We were able to run for office by talking with constituents and asking them for $5 qualifying contributions, not by calling out-of-district donors seeking a return on investment. We knew we wouldn’t have any favors to repay or special interests breathing down our necks for auspicious legislation. We wanted to represent the interests of the folks in our districts and work to improve the lives of everyday people — the way democracy should be.
Clean Election is our best hope for protecting government of, by and for the people from the influence of big campaign contributors.
Unfortunately, Gov. Paul LePage vetoed a bill this week that would ensure adequate Clean Election funding in the 2016 cycle.
Maine’s Ethics Commission introduced LD 1579 because past raids on the Clean Election Fund have jeopardized funding in this year’s elections. If the Clean Election runs out of money, candidates won’t be able to rely on their only option for running for office without the influence of big donors.
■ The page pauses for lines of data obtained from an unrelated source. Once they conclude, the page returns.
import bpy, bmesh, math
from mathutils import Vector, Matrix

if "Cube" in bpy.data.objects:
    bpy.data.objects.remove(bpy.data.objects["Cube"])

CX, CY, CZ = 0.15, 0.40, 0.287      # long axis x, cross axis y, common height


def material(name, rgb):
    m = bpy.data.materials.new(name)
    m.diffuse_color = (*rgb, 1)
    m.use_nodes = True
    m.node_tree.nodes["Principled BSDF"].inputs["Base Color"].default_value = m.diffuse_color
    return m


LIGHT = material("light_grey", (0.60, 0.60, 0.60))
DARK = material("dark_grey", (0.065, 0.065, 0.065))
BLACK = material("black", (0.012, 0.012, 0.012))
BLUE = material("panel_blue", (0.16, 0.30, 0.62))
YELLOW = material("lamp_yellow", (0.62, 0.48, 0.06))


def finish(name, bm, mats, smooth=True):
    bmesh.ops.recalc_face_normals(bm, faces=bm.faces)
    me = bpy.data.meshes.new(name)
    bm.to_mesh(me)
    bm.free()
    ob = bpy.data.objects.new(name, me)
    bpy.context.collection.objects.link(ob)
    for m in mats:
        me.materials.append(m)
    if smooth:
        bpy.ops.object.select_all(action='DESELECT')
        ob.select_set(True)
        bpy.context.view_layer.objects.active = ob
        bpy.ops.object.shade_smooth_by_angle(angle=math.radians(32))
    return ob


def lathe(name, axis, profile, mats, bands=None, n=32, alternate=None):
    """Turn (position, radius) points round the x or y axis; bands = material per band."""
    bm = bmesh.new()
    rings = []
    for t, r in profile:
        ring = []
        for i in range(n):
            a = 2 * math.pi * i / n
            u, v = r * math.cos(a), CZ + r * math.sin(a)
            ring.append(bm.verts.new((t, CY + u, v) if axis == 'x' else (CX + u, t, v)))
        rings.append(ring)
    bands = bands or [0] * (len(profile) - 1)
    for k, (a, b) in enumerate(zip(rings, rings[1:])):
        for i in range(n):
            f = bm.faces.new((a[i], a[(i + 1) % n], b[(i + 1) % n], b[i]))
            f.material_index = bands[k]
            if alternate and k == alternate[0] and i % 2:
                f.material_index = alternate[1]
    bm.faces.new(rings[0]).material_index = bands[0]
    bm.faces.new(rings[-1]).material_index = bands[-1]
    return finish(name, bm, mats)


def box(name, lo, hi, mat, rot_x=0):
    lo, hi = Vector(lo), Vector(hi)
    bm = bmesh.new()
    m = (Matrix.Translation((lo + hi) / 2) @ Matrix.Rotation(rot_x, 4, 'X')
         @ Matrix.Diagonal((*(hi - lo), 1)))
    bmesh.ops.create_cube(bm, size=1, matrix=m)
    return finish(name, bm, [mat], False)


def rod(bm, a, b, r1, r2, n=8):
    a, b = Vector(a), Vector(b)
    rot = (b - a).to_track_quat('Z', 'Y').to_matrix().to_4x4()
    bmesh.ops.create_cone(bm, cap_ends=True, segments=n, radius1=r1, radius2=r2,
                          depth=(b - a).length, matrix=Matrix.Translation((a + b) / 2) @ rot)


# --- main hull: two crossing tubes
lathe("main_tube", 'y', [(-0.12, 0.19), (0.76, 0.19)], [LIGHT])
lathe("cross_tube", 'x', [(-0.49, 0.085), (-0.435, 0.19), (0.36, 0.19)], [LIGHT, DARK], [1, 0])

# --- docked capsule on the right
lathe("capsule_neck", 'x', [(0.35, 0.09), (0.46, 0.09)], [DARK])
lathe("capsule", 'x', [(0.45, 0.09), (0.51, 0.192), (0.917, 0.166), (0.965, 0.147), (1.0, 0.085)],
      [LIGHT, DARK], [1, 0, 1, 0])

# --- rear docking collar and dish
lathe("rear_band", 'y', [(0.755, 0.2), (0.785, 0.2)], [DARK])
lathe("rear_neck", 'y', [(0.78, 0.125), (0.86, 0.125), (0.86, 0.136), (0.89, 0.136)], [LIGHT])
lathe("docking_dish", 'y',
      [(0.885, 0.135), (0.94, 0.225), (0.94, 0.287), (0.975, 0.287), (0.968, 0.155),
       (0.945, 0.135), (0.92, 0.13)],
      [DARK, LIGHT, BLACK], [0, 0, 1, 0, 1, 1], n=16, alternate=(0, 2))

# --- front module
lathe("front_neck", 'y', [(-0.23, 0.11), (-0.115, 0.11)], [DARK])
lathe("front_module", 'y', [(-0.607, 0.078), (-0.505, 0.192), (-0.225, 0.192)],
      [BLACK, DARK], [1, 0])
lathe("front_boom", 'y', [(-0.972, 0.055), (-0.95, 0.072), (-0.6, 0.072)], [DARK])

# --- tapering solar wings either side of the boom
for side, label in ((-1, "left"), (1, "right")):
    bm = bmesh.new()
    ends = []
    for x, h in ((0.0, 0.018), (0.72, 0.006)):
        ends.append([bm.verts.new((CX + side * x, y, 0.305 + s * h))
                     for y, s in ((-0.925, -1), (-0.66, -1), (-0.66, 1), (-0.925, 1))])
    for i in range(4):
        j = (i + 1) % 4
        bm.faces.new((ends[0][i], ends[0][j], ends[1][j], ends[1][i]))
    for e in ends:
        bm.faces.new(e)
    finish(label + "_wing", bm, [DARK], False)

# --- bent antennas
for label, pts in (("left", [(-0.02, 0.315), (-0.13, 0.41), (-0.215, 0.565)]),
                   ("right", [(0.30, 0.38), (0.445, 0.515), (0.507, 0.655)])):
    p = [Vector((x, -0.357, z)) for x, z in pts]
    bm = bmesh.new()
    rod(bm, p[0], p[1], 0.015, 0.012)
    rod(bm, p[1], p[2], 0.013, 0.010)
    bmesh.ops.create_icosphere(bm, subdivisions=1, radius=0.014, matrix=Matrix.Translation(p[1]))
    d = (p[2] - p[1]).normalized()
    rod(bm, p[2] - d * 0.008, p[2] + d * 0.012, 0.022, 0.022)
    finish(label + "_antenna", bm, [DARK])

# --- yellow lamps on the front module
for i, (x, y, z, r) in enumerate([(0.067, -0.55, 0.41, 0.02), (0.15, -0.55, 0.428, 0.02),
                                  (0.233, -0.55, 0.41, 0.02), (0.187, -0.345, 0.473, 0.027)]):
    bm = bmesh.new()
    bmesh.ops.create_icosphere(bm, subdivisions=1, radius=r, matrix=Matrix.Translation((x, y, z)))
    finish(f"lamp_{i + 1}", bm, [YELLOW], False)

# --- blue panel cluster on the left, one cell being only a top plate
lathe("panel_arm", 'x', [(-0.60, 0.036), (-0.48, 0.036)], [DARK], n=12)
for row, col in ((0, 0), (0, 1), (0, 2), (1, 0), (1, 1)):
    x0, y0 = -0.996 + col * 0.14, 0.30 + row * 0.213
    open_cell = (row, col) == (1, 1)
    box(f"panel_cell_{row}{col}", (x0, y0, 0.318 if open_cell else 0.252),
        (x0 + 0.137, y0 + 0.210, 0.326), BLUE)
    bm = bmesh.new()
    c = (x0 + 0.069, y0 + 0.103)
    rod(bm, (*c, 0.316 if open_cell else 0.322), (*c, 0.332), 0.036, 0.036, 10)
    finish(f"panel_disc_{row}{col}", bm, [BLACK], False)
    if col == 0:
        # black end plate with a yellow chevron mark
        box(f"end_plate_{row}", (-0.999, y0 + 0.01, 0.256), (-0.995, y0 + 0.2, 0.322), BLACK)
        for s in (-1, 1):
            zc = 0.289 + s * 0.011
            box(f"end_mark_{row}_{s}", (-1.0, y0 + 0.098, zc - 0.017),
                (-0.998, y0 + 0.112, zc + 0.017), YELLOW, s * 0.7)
LD 1579 is a bipartisan fix that requires no new funding and simply advances the date when money is transferred from the general fund to the Clean Election Fund. Advancing the funds allows candidates in this election cycle to depend on the funding they have earned through a strict qualifying process. This bill is a no-brainer.
Maine voters passed Clean Election in 1996 to ensure wealthy donors and special interests would not own our elections. The law has been popular with candidates from both parties and the public for many years.
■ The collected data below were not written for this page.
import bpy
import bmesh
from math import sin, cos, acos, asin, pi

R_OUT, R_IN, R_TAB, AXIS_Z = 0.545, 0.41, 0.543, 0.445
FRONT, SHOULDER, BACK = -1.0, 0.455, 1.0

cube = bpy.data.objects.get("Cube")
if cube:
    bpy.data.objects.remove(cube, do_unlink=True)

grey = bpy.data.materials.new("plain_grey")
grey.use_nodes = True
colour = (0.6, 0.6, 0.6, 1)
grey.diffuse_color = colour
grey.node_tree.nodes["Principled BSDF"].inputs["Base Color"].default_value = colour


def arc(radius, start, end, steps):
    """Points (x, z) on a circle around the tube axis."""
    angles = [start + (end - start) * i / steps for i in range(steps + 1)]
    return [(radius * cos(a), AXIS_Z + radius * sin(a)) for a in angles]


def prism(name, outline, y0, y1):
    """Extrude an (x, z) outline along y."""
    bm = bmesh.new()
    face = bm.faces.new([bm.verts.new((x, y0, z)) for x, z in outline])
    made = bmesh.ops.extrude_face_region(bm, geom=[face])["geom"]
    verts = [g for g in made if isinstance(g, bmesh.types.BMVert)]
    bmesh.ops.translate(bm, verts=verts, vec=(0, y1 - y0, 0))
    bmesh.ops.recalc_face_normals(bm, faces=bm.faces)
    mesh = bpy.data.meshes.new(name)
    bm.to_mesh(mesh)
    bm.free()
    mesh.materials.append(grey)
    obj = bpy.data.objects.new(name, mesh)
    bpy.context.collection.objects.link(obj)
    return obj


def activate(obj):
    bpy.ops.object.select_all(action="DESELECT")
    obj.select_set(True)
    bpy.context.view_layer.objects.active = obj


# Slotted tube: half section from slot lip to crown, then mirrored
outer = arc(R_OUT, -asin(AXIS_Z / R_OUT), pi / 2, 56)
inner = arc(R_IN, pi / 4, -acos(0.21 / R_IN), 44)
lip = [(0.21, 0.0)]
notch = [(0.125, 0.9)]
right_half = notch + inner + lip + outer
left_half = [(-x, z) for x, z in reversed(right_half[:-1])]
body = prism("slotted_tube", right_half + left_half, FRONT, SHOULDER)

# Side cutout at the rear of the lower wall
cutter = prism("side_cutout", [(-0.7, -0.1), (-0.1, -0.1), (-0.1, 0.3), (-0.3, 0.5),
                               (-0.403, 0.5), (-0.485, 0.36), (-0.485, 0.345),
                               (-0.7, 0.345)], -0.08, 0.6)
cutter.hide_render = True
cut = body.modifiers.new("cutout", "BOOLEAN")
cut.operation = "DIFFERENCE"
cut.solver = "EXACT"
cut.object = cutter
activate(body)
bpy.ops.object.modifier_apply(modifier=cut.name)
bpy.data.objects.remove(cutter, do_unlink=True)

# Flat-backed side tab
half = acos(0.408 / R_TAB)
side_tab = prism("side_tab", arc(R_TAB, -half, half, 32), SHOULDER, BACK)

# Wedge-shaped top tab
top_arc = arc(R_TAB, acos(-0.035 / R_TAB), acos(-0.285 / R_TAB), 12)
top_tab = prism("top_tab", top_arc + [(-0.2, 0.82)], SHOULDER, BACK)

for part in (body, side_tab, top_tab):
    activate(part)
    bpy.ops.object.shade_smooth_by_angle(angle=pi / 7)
But Supreme Court rulings weakened the law, and the Legislature repeatedly underfunded the program, including shortchanging it $1.7 million in 2015. In response, the people once again took matters into their own hands, voting by a wide margin last year to strengthen the law, increase transparency and make other improvements in our elections.
We supported returning the $1.7 million this year to keep faith with the voters, but the Legislature did not reach agreement on restoring the pilfered funding. Instead, LD 1579 was enacted to allow an advance on future funding. This is only a temporary solution. To break the cycle of repeated borrowing, the next legislature must return the $1.7 million.
While the funding in LD 1579 is not directly related to the citizen initiative, the veto thwarts the clear will of the people. Failure to properly fund the system contributes to growing cynicism that our government does not work for us and that our voices don’t matter.
Even during tough budget times, funding for Clean Election is crucial. We don’t have enough money for every worthwhile program. But without Clean Election, special interests get more of a say in what priorities are funded. This is not about a line in the budget; it’s about ensuring our democracy stays strong.
A weakened or underfunded Clean Election law means wealthy campaign contributors and special interests get more of a say in Augusta and we, the people, get less.
We implore the more than 140 sitting legislators who are using Clean Election or have used it in the past to vote to ensure funding for the law they have chosen to use. It’s the right thing to do.
The people have spoken loud and clear in support of Clean Election. There is no doubt: Maine voters want to allow unbought citizens to seek office and fight for the issues that affect us all. We want a voice in our government. We want Maine to lead the nation in the fight to clean up our politics.
Maine can continue to be that leader, but each of us must do our part. We encourage all Mainers to call their elected representatives in Augusta now and urge them to stand with the people of our state. They should tell their senators and representative to ensure that Clean Election is strong and gets the funding it needs for 2016. They should vote to override the veto of LD 1579.
Jolene Lovejoy lives in Rumford, and Ed Youngblood lives in Brewer. Both serve on the Maine Citizens for Clean Elections board of directors.